## Recorded data
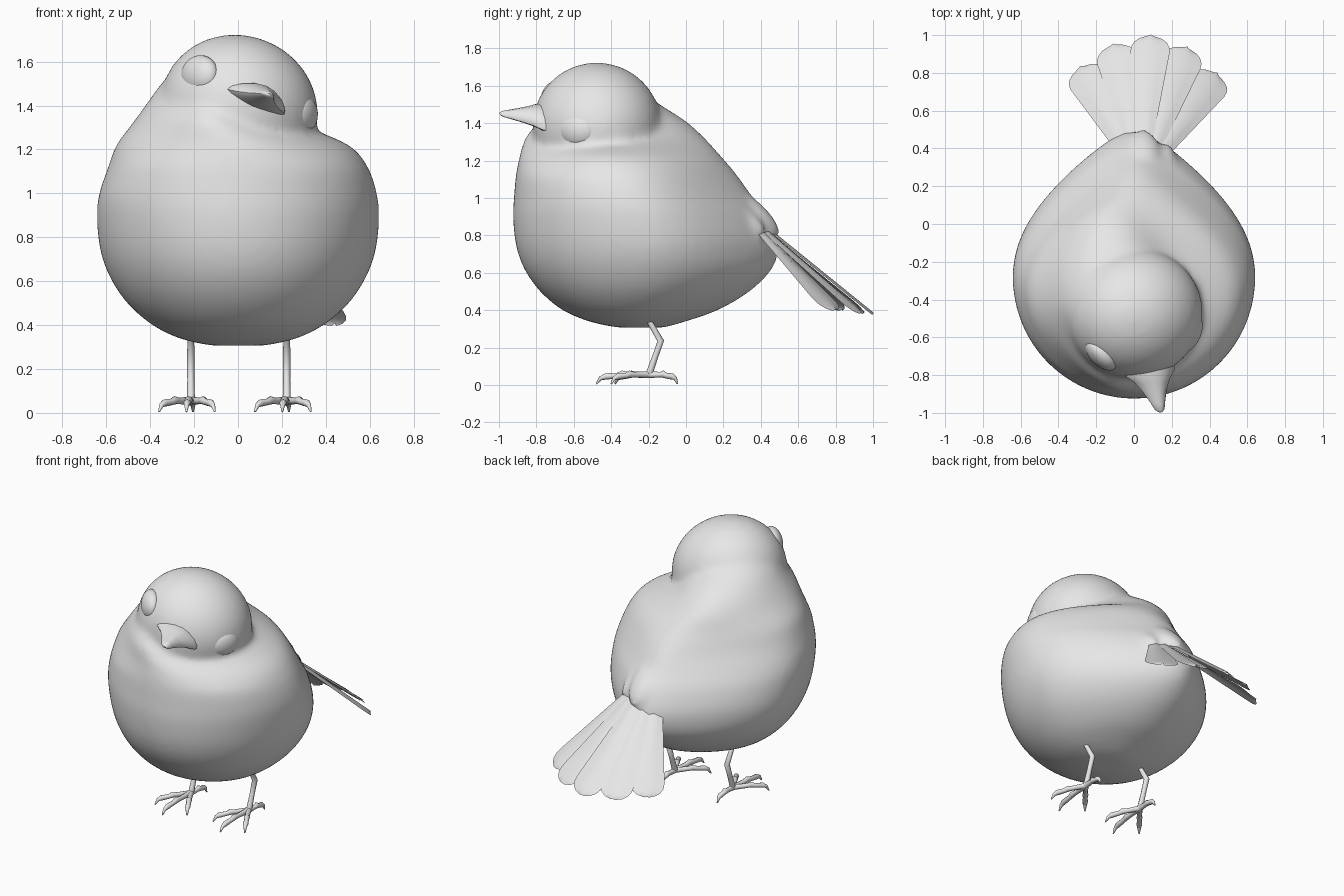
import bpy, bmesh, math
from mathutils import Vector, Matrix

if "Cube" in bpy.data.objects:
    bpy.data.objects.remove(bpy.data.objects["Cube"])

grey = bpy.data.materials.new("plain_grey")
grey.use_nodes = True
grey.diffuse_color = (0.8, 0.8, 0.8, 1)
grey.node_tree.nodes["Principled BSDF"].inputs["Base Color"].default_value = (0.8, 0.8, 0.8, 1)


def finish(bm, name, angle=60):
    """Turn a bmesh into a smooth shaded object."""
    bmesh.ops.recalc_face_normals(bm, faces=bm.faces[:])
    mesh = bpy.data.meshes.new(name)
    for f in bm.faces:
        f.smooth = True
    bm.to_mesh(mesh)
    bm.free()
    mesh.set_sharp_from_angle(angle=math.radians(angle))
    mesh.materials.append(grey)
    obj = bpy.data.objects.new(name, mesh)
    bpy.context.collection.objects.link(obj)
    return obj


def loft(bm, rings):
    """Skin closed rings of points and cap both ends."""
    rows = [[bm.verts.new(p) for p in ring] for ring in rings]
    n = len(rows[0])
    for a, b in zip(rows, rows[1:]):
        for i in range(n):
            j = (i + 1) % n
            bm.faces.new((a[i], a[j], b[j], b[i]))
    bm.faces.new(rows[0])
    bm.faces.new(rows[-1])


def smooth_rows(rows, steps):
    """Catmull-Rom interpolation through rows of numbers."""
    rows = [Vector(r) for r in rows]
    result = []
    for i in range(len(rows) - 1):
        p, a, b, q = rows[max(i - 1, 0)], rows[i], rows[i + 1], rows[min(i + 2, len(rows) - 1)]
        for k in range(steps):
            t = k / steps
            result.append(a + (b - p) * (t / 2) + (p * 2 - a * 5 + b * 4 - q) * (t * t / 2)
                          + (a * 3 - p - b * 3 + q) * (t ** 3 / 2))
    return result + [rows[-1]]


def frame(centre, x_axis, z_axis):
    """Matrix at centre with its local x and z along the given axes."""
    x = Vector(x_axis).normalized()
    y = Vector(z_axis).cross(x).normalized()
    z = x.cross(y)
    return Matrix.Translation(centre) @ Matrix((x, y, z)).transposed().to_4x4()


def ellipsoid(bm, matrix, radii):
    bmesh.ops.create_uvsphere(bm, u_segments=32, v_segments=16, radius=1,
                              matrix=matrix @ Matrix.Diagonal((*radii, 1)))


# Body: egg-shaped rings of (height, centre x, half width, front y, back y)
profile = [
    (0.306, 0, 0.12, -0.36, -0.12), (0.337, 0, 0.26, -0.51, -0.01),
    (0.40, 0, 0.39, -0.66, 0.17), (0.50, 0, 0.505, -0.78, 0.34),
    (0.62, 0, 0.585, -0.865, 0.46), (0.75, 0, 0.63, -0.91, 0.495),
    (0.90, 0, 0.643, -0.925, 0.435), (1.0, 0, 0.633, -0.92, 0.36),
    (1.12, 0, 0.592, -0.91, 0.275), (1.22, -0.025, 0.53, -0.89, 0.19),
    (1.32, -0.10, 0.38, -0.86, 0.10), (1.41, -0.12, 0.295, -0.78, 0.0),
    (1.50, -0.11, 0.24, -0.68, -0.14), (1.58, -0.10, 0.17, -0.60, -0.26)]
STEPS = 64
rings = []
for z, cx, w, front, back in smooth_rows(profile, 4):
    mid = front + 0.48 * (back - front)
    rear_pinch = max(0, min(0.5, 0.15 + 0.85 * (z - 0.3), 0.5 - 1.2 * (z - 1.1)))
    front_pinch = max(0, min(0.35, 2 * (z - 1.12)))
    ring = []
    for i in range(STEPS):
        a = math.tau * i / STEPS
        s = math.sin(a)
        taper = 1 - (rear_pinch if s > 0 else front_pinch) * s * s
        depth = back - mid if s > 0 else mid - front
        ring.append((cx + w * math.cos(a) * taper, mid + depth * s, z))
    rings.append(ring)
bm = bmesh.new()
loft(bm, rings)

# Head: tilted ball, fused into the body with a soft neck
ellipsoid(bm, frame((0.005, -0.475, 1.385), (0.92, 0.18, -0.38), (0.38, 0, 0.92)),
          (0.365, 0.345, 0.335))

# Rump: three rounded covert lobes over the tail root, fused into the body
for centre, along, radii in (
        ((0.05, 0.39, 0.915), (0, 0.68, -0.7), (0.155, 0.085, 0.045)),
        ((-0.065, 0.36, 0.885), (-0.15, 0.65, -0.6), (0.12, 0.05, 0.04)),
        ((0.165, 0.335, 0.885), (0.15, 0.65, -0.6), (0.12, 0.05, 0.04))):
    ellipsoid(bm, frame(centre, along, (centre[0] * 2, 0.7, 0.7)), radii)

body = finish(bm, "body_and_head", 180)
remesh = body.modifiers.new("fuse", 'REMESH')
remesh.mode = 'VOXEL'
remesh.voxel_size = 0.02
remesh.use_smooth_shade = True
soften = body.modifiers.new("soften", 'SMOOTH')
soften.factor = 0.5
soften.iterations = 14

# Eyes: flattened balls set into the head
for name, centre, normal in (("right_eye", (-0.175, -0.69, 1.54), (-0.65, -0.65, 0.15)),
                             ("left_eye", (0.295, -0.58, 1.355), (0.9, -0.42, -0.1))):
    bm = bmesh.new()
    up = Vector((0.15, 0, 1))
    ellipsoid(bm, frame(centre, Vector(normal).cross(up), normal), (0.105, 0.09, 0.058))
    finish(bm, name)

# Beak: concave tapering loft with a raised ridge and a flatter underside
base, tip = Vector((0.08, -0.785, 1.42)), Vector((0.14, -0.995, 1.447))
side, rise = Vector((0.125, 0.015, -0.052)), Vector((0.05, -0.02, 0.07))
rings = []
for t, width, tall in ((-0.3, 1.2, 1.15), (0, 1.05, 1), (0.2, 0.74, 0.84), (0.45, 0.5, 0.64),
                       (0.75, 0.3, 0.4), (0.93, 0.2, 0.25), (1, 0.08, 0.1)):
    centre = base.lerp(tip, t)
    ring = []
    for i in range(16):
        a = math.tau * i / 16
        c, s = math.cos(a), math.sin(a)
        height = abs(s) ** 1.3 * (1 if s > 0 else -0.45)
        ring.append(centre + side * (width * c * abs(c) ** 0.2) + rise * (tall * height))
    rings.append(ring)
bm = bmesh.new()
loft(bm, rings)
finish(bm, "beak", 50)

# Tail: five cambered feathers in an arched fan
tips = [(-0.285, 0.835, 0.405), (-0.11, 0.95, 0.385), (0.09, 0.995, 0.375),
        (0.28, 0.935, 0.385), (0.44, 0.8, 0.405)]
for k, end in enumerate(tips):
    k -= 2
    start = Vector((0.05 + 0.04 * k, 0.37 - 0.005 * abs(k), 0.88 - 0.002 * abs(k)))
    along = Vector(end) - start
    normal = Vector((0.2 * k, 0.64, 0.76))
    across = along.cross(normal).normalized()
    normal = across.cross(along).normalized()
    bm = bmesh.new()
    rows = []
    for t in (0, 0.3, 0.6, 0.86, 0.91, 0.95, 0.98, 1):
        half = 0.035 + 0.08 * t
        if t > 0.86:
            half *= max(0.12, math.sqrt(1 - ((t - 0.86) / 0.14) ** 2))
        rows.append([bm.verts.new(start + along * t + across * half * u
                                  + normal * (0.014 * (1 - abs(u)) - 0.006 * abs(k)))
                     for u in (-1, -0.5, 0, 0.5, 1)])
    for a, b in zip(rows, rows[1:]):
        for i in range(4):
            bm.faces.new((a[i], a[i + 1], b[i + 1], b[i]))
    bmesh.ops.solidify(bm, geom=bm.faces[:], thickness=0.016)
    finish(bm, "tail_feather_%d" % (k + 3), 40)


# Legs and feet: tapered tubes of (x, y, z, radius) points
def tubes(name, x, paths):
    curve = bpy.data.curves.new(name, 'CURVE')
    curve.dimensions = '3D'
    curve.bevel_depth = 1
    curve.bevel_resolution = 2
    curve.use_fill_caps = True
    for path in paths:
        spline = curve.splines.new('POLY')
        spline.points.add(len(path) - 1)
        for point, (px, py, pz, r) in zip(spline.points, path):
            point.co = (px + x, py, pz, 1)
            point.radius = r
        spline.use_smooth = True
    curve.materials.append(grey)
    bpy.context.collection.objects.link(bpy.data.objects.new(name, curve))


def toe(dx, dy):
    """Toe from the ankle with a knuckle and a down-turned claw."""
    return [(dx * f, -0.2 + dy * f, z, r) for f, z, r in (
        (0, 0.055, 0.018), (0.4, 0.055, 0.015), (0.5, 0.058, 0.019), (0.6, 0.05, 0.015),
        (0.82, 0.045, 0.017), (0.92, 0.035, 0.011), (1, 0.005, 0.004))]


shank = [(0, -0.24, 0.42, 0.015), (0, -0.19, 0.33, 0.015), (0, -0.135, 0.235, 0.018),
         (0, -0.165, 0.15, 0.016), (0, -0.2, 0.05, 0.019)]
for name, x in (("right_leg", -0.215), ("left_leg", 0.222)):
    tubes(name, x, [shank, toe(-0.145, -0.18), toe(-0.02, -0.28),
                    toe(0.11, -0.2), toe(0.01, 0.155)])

## Exercise directions
Check every line above for the string "range" and copy those that have it.

## Exercise solution
        for i in range(n):
    for i in range(len(rows) - 1):
        for k in range(steps):
    for i in range(STEPS):
    for i in range(16):
        for i in range(4):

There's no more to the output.